» TASK ITEM: The data below holds a line containing "geo.computeVertexNormals();" and a line containing "const hem = new"; please quote exactly those two lines and every line between them, and nothing else.

- - - -

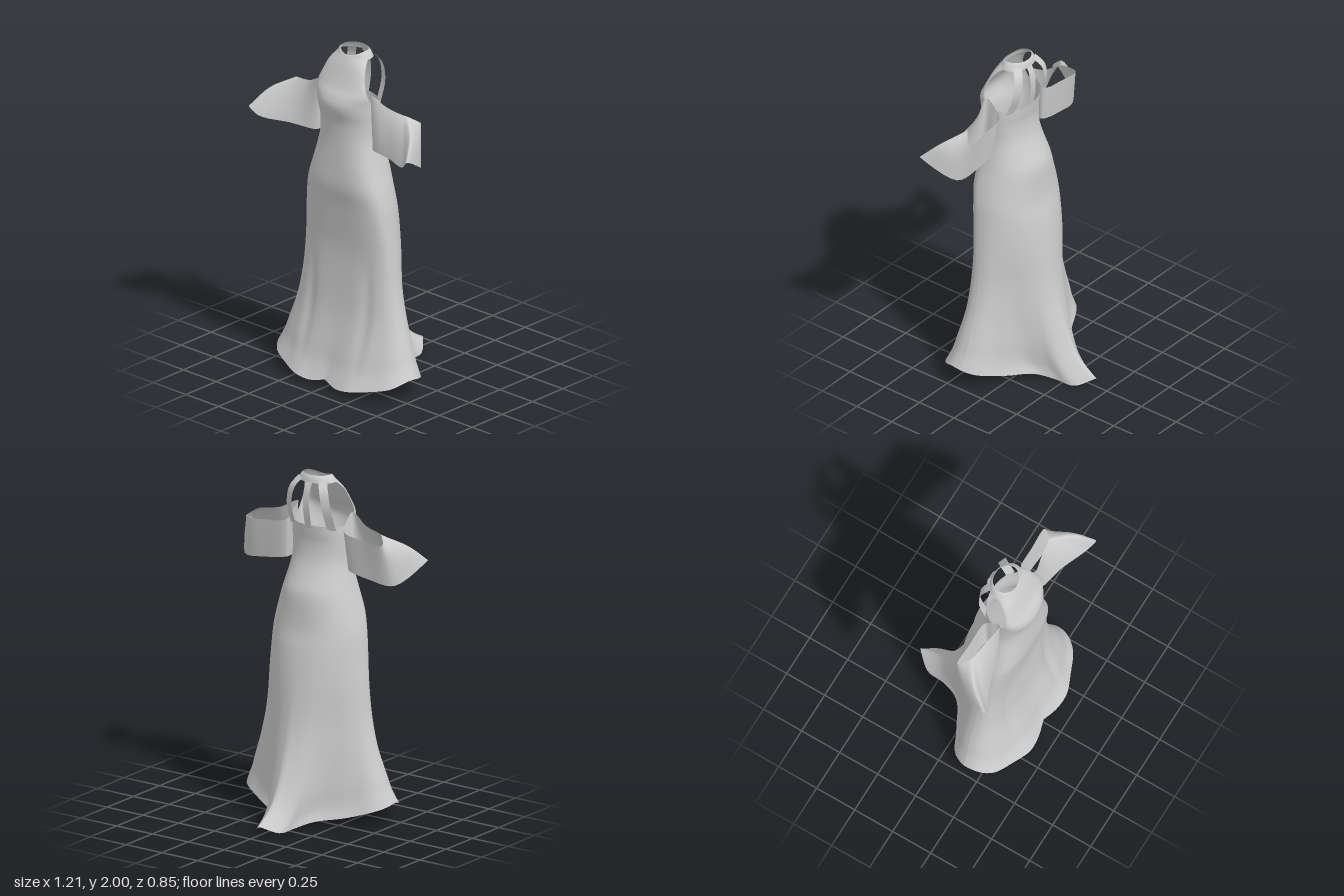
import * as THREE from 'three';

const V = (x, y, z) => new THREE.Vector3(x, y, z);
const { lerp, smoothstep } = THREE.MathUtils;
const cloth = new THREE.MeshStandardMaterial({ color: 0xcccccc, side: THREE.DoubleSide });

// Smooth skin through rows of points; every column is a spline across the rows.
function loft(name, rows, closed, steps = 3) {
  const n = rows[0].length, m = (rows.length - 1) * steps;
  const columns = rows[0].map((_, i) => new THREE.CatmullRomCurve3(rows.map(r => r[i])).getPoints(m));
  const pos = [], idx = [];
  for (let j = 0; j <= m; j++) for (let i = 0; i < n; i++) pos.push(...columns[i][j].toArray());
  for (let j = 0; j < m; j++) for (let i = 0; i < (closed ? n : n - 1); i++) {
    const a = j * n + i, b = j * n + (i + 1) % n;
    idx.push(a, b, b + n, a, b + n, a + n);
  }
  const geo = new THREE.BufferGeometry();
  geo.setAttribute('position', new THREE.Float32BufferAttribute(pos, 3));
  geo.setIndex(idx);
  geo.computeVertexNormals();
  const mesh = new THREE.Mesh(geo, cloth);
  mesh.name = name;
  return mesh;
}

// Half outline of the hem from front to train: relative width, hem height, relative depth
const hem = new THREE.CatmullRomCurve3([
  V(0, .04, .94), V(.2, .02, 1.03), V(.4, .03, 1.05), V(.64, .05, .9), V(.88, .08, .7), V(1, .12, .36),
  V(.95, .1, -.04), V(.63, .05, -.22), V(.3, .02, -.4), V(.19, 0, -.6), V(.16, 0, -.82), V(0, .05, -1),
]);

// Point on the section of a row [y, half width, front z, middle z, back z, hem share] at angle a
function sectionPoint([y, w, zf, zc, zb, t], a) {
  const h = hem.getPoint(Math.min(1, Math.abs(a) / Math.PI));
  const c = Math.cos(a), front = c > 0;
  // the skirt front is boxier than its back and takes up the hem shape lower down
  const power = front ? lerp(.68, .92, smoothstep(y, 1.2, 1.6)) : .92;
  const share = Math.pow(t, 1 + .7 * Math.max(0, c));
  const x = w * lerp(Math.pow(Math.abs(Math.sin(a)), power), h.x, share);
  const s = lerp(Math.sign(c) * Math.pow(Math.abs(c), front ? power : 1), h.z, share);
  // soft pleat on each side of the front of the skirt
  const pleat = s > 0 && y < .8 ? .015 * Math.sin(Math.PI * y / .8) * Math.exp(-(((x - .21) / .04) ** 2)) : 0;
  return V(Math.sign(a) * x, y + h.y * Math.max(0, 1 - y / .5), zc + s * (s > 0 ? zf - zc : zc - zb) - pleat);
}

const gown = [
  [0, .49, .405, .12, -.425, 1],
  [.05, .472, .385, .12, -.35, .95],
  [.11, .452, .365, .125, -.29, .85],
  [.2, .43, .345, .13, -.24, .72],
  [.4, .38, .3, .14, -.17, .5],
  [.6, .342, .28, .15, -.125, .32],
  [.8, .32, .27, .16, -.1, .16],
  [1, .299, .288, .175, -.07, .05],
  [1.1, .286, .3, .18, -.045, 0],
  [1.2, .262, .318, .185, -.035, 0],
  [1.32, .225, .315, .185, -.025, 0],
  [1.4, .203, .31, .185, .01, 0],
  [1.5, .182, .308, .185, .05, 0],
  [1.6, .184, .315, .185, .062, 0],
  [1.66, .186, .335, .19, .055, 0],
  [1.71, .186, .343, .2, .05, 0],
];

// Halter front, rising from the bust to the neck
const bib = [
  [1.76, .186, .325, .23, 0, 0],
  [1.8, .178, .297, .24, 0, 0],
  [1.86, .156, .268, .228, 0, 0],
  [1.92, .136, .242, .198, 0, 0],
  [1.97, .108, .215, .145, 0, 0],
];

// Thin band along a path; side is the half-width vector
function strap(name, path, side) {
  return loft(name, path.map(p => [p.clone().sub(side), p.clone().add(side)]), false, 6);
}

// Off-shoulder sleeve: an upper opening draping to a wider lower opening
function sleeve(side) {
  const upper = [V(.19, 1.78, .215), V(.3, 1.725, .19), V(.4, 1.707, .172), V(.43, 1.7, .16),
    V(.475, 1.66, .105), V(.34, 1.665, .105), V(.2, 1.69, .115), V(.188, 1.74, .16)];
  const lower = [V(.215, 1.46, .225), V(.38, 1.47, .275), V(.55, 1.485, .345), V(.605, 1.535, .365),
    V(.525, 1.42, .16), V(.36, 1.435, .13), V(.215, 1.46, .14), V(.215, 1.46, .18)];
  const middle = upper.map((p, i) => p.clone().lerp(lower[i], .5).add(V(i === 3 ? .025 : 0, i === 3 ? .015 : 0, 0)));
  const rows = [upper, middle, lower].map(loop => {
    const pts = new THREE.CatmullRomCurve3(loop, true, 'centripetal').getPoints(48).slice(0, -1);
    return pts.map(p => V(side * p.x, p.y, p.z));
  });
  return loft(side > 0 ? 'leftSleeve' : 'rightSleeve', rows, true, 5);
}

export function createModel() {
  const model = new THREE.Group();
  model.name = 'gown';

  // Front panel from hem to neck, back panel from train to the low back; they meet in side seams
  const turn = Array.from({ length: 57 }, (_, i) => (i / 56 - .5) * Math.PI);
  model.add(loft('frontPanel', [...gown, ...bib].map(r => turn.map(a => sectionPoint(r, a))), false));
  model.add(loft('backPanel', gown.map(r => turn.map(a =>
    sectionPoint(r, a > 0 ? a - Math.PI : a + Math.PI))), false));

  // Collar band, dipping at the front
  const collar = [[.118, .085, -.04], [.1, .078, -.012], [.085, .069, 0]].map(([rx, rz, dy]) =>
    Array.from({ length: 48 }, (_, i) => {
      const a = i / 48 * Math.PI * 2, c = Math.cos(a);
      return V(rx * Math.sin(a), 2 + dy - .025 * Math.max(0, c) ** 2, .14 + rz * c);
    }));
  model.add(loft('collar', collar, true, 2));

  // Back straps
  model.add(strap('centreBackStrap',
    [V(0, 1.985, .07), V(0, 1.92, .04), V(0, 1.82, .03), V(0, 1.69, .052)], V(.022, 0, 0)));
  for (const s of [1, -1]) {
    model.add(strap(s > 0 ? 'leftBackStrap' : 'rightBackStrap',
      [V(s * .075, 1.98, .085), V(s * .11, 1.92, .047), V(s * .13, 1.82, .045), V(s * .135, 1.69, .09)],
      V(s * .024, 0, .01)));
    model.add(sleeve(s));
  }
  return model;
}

- - - -

» EXERCISE OUTPUT:
  geo.computeVertexNormals();
  const mesh = new THREE.Mesh(geo, cloth);
  mesh.name = name;
  return mesh;
}

// Half outline of the hem from front to train: relative width, hem height, relative depth
const hem = new THREE.CatmullRomCurve3([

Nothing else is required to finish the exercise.